|Priorities for fisheries in marine protected area design and management: Implications for artisanal-type fisheries as found in southern Europe|Higgins, R.M.; Vandeperre, F.; Pérez-Ruzafa, A.; Santos, R.S. (2008). Priorities for fisheries in marine protected area design and management: Implications for artisanal-type fisheries as found in southern Europe. J. Nat. Conserv. 16(4): 222-233. dx.doi.org/10.1016/j.jnc.2008.09.001
In: Journal for Nature Conservation. Elsevier: Jena. ISSN 1617-1381; e-ISSN 1618-1093
MPA; fishery; conservation
|Auteurs|| || Top |
- Higgins, R.M.
- Vandeperre, F.

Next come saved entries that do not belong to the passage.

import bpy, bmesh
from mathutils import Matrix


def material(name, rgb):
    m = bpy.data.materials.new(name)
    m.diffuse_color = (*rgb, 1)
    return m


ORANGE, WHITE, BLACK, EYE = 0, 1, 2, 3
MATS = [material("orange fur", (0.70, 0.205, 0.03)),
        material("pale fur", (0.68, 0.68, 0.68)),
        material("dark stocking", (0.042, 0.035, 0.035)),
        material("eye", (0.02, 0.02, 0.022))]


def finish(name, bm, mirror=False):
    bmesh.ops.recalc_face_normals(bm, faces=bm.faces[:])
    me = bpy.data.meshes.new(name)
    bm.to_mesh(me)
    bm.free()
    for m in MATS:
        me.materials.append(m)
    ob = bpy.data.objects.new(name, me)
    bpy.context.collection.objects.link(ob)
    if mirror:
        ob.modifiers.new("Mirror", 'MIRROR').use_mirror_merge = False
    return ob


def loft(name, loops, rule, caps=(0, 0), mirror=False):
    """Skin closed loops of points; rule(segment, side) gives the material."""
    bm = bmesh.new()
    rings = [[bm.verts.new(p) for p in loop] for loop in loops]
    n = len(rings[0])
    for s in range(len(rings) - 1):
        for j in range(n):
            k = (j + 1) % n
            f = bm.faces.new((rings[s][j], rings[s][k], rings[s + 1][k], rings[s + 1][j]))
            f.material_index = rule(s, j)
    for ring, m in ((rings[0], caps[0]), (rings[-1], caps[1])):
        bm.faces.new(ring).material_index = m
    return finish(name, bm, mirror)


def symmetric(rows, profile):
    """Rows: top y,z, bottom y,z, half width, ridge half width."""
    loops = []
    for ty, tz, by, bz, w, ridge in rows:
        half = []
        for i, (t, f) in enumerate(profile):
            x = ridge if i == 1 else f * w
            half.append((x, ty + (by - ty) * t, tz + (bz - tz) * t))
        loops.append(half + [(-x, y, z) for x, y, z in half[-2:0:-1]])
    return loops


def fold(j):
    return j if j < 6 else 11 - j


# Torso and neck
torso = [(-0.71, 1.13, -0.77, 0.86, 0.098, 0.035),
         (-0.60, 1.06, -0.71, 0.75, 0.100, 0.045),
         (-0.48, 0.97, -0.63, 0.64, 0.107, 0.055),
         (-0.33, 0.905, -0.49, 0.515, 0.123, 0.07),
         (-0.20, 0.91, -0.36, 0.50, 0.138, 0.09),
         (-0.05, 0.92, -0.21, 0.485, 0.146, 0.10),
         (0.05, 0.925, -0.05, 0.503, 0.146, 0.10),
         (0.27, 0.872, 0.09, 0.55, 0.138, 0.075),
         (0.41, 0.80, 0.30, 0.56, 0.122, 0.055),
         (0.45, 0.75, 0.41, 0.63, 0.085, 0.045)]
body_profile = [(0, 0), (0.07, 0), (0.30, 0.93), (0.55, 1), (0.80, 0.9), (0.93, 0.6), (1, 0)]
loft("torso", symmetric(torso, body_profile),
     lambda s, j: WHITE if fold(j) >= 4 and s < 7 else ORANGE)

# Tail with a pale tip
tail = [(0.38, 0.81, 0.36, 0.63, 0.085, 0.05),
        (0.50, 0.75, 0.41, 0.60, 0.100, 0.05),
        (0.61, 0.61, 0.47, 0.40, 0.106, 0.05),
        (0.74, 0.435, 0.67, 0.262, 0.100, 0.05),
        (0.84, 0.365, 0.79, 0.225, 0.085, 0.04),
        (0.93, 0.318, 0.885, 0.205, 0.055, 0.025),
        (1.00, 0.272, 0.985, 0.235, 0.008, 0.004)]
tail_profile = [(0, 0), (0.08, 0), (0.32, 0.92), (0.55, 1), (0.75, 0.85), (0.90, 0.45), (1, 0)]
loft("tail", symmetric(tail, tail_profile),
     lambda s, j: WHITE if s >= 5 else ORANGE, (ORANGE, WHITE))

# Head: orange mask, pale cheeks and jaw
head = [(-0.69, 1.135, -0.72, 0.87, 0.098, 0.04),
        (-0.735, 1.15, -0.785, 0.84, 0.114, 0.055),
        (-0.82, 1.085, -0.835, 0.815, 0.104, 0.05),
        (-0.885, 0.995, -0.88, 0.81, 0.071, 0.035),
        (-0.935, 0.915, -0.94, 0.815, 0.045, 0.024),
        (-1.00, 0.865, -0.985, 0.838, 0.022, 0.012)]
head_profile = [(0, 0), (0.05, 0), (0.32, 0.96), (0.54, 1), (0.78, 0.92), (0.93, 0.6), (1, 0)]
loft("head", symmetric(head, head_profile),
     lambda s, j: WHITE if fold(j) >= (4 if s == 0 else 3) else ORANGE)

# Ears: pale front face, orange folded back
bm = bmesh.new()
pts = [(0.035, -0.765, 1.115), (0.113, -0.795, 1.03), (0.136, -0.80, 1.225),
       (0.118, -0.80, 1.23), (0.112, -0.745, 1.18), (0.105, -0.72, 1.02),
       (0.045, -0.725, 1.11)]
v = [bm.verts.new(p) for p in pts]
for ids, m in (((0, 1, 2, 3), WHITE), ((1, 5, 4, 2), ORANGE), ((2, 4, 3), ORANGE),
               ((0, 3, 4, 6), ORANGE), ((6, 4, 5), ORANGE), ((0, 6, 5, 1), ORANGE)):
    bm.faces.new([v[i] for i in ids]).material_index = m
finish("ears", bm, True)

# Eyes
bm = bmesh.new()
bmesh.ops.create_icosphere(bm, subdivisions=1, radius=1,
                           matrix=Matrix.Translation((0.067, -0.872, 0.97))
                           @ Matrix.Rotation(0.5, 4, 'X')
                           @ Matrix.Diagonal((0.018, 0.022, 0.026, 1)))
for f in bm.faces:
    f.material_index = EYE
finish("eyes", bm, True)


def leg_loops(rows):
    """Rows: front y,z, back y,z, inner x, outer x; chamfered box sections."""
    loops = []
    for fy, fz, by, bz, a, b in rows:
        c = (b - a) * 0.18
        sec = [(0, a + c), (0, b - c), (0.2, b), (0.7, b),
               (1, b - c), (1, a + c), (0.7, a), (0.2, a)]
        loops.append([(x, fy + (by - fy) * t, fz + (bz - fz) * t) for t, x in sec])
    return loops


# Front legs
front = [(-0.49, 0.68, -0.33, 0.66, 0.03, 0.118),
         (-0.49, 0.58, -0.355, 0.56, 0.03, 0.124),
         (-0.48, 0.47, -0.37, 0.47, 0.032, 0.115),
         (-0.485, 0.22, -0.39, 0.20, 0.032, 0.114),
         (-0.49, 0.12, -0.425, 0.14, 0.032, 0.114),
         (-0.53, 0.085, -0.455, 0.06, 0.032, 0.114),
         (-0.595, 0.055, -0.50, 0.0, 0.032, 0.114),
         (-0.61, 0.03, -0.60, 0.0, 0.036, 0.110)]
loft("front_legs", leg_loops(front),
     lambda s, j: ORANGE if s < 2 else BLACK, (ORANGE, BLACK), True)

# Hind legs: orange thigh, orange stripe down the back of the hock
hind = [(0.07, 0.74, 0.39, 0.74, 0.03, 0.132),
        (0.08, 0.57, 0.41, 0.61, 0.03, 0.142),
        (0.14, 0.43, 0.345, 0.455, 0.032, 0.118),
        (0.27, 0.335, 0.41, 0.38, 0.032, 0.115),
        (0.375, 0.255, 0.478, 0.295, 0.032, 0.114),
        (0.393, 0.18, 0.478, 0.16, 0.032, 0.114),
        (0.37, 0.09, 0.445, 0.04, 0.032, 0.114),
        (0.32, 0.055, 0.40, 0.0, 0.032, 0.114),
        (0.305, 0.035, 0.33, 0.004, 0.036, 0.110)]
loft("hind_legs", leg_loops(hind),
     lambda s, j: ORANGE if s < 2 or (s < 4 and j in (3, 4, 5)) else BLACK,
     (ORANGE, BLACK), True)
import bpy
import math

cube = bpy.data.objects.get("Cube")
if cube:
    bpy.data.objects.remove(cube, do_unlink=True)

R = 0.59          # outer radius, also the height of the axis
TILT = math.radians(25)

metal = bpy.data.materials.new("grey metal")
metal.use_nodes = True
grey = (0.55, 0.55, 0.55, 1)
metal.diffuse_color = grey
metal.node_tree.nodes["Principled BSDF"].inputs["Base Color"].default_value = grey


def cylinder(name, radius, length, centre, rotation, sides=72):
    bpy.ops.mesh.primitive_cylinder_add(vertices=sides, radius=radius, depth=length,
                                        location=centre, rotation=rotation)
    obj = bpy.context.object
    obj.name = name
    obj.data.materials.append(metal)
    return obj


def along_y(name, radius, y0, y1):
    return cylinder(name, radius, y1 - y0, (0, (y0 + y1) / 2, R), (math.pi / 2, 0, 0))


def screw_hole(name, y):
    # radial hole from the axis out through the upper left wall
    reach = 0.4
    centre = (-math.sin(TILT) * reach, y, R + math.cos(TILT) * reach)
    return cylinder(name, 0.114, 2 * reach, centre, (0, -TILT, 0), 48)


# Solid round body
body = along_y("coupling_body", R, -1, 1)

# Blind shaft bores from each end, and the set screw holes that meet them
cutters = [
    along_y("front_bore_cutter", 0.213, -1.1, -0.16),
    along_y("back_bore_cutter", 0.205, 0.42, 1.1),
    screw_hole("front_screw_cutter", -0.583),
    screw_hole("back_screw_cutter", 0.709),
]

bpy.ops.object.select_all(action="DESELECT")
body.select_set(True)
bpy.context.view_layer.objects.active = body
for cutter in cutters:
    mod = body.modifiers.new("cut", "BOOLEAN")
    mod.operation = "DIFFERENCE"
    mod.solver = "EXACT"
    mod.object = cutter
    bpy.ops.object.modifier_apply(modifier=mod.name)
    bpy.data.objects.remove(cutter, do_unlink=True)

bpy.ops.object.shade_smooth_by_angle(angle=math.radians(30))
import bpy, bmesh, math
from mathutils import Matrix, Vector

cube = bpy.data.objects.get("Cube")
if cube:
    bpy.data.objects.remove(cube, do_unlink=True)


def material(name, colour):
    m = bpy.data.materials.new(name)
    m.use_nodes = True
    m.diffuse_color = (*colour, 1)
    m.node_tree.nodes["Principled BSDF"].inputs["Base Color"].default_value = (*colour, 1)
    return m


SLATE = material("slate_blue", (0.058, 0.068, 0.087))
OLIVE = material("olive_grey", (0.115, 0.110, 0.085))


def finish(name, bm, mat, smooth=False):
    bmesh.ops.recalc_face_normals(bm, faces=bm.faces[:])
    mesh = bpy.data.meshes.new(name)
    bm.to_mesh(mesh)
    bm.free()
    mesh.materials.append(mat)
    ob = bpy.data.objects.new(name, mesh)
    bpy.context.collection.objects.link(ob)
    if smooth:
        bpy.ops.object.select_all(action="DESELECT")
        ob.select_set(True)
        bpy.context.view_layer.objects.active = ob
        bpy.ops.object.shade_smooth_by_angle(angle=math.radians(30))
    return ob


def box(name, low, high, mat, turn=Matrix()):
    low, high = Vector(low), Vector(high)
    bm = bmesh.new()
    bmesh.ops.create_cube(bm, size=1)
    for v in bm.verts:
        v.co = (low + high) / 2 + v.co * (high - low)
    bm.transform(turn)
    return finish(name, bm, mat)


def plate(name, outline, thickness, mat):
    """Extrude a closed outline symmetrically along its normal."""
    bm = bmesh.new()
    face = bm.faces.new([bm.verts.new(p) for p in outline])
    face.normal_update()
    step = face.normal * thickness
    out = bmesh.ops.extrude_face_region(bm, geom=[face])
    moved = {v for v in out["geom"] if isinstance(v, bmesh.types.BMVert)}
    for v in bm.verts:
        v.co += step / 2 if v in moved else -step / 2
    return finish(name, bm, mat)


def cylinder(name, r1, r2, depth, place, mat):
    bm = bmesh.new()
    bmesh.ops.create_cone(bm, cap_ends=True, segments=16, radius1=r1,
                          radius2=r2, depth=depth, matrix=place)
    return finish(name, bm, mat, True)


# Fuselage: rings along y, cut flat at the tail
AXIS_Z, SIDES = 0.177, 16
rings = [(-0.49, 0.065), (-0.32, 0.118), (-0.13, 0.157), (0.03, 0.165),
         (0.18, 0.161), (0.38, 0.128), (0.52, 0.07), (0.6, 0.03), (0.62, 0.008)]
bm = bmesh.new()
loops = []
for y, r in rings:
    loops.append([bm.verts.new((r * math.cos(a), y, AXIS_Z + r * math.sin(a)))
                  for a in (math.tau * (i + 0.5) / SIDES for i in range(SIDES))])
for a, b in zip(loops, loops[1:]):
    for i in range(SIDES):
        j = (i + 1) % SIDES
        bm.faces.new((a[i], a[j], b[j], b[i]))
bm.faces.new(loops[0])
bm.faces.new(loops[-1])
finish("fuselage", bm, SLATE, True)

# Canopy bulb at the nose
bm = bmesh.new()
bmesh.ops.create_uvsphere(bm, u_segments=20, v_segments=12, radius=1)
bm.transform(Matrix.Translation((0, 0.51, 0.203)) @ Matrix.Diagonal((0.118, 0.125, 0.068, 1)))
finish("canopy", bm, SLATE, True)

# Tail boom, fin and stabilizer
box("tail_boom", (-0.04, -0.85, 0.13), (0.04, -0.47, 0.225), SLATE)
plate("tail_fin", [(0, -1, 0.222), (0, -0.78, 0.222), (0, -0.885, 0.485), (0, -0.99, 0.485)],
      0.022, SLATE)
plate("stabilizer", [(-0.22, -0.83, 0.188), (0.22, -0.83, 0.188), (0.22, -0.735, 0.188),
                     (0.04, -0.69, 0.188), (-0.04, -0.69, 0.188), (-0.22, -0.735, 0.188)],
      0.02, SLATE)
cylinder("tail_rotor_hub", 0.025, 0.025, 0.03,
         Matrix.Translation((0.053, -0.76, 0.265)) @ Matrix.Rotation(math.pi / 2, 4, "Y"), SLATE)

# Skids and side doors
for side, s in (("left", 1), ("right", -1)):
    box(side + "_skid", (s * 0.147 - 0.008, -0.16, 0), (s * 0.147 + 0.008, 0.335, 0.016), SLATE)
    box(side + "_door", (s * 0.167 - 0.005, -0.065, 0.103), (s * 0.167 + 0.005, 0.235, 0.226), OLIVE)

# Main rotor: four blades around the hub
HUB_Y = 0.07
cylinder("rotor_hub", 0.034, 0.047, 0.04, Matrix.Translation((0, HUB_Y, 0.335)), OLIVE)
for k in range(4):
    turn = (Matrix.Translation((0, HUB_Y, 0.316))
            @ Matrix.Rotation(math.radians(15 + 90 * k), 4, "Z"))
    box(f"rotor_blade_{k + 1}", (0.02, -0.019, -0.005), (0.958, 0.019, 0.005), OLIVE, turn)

- Pérez-Ruzafa, A.
- Santos, R.S.
Much has been written in recent years regarding the advantages of marine protected areas (MPAs) as conservation tools. The benefits to fisheries have commonly been cited as primary motives in favour of the establishment of MPAs. To date, a good deal has been theorised with regard to the benefit of MPAs to fisheries in their adjacent areas, but there has been little empirical evidence to support or refute hypothetical claims. Considerations for fisheries’ benefits are different to those of ecological benefits in several respects. Economically, fishers’ livelihoods often depend on the marine reserve being successful. It is not enough to establish that populations of fish are growing due to protection; stocks, as well as individual fish have to be sufficiently large to be catchable by the industry. Furthermore, restrictions in fishable area ought to be compensated for by increases in catches over time. In terms of the biology of the fish themselves, evidence has shown that heavily exploited commercial fish stocks can take much longer to recover from over-exploitation than previously expected. Although there have been several studies that consider the effects of export and spill-over, there have been few that focus on the patterns that these phenomena might have on the surrounding fisheries; many assume that ecological patterns will manifest in the fishery with time. Recently, assessment methods and predictive models have been suggested for fisheries (e.g. Rapfish, Ecopath/Ecosim), some of which have been adapted specifically for MPAs. In this paper we review recent progress in the field of MPA research with particular focus on fisheries assessment. We also identify priorities, and knowledge gaps, for determining and accurately predicting the benefits of MPAs to fishers.